To be sure, there are compelling reasons to rein in non-compete agreements; as we all know anecdotally, it is indeed rare that anyone stays at one job for the duration of their entire work career. Consequently, the need to make sure that workers can readily improve and advance their careers, both from a salary and growth perspective, without fear of adverse consequence, is clearly manifest.

The proposed bill articulates these concerns as follows:

"Congress finds the following: 

"The proliferation of noncompete agreements  throughout sectors, occupational categories, and income brackets is contrary to Congress’s commitment to fostering stronger wage growth for workers in theUnited States.
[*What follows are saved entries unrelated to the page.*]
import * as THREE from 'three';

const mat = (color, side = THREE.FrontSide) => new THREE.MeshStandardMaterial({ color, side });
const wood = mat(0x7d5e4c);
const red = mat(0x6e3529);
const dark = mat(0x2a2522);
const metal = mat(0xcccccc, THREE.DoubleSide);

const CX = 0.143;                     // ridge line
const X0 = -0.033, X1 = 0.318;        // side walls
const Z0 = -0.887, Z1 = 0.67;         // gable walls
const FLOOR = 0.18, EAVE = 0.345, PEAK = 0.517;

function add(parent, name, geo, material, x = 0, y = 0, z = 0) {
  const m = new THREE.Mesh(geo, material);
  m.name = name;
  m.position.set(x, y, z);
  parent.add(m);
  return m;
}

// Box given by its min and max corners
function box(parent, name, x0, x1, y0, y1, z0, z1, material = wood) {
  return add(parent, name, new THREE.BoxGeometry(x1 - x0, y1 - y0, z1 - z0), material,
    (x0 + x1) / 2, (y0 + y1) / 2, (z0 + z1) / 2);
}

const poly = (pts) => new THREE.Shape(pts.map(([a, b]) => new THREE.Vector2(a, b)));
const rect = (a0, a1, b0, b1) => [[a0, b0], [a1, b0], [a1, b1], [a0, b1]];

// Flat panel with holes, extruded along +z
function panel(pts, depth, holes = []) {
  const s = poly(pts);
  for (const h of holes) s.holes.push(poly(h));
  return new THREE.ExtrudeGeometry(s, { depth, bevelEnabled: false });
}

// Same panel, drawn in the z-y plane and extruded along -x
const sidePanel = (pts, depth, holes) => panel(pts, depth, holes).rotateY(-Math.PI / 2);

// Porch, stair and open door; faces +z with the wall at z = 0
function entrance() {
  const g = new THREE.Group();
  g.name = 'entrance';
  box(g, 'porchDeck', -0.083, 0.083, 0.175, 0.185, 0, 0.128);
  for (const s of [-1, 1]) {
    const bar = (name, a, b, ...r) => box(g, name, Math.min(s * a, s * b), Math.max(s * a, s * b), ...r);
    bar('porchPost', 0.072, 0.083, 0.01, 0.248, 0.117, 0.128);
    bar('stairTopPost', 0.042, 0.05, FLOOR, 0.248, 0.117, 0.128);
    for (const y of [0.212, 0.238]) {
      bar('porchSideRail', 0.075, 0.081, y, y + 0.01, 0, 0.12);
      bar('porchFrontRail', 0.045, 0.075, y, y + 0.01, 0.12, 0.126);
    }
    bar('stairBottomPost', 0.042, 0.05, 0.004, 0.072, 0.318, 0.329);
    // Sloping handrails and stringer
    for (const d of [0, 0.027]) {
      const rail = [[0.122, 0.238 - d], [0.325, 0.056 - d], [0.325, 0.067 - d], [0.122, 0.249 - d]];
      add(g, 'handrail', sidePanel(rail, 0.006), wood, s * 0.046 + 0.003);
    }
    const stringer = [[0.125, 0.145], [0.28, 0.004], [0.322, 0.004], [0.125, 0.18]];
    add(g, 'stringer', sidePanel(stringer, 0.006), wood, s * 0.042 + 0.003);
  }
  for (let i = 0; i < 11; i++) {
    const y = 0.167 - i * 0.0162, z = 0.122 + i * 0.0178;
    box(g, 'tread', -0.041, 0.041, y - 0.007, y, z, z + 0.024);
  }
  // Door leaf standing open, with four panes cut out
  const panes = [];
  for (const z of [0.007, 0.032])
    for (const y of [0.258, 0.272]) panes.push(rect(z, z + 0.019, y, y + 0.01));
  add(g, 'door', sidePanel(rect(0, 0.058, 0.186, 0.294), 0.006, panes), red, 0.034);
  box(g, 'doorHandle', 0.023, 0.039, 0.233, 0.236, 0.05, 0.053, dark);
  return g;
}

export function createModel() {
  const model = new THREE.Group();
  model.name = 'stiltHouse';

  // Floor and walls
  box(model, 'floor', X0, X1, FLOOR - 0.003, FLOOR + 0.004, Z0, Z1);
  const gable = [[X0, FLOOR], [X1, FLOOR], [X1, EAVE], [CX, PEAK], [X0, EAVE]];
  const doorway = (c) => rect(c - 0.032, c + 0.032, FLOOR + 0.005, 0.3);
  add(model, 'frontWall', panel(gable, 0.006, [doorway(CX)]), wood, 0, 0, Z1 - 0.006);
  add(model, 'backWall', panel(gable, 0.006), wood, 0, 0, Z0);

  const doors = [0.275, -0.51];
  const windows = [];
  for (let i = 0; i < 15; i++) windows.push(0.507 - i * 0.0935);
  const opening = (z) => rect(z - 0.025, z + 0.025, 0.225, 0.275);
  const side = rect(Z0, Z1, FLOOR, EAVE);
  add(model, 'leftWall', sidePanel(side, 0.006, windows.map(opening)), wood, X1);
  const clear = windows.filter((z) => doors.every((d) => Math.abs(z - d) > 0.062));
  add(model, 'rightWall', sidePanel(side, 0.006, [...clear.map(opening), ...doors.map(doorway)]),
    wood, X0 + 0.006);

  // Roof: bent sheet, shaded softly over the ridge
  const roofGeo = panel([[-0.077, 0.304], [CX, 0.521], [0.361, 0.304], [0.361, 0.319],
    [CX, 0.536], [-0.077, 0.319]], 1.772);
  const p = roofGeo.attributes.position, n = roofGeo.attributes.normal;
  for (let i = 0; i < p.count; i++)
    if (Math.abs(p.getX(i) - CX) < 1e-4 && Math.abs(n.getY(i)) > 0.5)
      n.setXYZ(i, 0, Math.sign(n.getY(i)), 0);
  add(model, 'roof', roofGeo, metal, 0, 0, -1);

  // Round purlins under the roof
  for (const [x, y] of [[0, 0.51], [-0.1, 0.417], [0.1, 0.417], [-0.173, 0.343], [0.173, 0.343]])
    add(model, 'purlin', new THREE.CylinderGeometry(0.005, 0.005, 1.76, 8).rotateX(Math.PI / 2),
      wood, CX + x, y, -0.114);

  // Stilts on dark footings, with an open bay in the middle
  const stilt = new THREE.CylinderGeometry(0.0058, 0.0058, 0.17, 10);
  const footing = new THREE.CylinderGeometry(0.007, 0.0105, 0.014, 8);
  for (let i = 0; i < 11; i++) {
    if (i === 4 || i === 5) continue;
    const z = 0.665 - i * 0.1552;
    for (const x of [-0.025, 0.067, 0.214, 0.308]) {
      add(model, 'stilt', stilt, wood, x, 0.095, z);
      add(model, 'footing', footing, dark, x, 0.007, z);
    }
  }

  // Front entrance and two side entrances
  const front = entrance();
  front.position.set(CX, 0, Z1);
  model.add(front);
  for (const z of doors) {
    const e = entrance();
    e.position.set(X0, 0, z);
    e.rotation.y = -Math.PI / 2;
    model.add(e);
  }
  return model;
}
Economists now estimate that 1 in 5 workers is covered by a noncompete agreement.  Noncompete agreements are blunt instruments that crudely protect employer interests and place a drag on national productivity by forcing covered workers to either idle for long periods of time or leave the industries where they have honed their skills altogether. Enforceable noncompete agreements also reduce wages, restrict worker mobility, impinge on worker freedoms to maximize their labor market potential, and slow the pace of American innovation."

Where a Non-Compete Will be Upheld

Therefore, the bill proposes to ban non-competes other than in the following circumstances:
  1. The sale of the goodwill, assets or ownership of a business [this largely mirrors New York's Mohawk Doctrine];
  2. The sale or dissolution of a partnership; or,
  3. Where the agreement is: 
    1. with a "senior executive";
    2. the restriction lasts a maximum of one (1) year; and,  
    3. the senior executive is being provided with severance payments at least equal in monetary value to what he/she would have earned during that year absent the non-compete.

Importantly, this proposed bill also contains a carve-out that allows employers to protect their trade secrets, and to use non-disclosure agreements in that regard.

How the Bill, if it Becomes Law, Will be Enforced

According to the proposed bill, employers found to be in violation of this Act by the FTC and/or the Department of Labor may be subject to a weekly civil penalty of up to $5,000. In addition, if the former employee prevails on a civil action pertaining to the non-compete, they may be entitled to recover their damages, as well as the legal fees incurred in connection with the litigation.

For now, we will have to stay tuned and wait to see how things develop.

Jonathan Cooper
Connect with me
Non-Compete, Trade Secret and School Negligence Lawyer
Post A Comment